_Exercise aim_:
Only the lines from the top of the data through the one with "rings = [ring(*p) for p in path]" are to be written out, each exactly as it stands.

[Start of section]

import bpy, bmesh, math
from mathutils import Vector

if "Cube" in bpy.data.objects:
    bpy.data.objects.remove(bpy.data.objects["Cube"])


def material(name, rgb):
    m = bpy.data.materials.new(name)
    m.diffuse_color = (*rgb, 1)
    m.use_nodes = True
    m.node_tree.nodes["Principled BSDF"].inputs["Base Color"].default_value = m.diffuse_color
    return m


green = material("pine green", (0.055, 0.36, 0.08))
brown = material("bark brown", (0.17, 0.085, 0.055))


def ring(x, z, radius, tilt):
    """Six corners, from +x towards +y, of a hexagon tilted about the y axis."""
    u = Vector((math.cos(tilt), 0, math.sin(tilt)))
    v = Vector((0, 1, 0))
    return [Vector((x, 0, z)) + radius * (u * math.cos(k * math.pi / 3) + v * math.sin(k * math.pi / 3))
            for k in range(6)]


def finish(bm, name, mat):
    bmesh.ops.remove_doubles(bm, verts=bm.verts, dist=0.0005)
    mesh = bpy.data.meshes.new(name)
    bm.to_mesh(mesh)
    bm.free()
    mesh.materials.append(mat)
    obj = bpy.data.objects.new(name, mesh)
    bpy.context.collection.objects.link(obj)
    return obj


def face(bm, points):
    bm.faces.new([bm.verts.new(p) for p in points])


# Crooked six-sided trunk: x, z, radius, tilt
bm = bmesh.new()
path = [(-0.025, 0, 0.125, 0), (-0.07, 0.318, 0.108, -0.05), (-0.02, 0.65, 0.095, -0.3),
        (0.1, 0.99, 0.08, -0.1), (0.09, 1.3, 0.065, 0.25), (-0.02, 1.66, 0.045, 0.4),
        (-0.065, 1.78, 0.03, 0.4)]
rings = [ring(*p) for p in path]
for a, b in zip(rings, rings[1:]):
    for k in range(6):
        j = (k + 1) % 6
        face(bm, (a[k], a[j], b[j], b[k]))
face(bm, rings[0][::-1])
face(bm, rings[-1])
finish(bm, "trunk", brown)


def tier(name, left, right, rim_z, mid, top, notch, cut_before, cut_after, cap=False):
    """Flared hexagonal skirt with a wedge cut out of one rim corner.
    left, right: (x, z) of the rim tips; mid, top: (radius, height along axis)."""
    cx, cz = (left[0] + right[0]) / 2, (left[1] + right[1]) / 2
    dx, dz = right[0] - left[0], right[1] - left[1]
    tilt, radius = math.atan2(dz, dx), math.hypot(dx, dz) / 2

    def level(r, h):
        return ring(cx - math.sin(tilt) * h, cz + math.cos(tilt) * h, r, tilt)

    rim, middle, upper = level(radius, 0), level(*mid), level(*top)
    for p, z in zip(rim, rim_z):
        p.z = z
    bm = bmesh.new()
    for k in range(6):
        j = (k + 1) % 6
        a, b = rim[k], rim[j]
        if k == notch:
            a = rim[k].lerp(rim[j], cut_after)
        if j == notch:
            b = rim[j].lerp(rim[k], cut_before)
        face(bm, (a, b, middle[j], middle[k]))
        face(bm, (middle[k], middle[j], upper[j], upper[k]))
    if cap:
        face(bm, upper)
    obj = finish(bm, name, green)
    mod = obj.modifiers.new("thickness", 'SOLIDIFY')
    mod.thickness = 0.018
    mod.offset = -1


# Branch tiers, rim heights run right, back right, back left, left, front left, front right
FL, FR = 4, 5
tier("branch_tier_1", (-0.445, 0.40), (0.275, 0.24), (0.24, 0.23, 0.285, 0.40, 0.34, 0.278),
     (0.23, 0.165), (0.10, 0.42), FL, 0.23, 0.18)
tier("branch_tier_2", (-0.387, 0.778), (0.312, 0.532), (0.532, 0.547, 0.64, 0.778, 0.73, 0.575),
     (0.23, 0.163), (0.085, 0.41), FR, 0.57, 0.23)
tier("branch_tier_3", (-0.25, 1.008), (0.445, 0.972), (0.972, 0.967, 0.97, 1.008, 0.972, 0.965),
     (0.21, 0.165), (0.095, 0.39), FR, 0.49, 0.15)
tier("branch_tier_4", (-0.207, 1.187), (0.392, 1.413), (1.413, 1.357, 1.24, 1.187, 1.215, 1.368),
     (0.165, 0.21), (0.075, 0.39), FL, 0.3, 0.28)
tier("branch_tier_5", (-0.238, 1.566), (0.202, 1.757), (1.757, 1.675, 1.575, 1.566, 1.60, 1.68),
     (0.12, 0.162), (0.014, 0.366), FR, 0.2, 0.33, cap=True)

[End of section]

_Reply_:
import bpy, bmesh, math
from mathutils import Vector

if "Cube" in bpy.data.objects:
    bpy.data.objects.remove(bpy.data.objects["Cube"])


def material(name, rgb):
    m = bpy.data.materials.new(name)
    m.diffuse_color = (*rgb, 1)
    m.use_nodes = True
    m.node_tree.nodes["Principled BSDF"].inputs["Base Color"].default_value = m.diffuse_color
    return m


green = material("pine green", (0.055, 0.36, 0.08))
brown = material("bark brown", (0.17, 0.085, 0.055))


def ring(x, z, radius, tilt):
    """Six corners, from +x towards +y, of a hexagon tilted about the y axis."""
    u = Vector((math.cos(tilt), 0, math.sin(tilt)))
    v = Vector((0, 1, 0))
    return [Vector((x, 0, z)) + radius * (u * math.cos(k * math.pi / 3) + v * math.sin(k * math.pi / 3))
            for k in range(6)]


def finish(bm, name, mat):
    bmesh.ops.remove_doubles(bm, verts=bm.verts, dist=0.0005)
    mesh = bpy.data.meshes.new(name)
    bm.to_mesh(mesh)
    bm.free()
    mesh.materials.append(mat)
    obj = bpy.data.objects.new(name, mesh)
    bpy.context.collection.objects.link(obj)
    return obj


def face(bm, points):
    bm.faces.new([bm.verts.new(p) for p in points])


# Crooked six-sided trunk: x, z, radius, tilt
bm = bmesh.new()
path = [(-0.025, 0, 0.125, 0), (-0.07, 0.318, 0.108, -0.05), (-0.02, 0.65, 0.095, -0.3),
        (0.1, 0.99, 0.08, -0.1), (0.09, 1.3, 0.065, 0.25), (-0.02, 1.66, 0.045, 0.4),
        (-0.065, 1.78, 0.03, 0.4)]
rings = [ring(*p) for p in path]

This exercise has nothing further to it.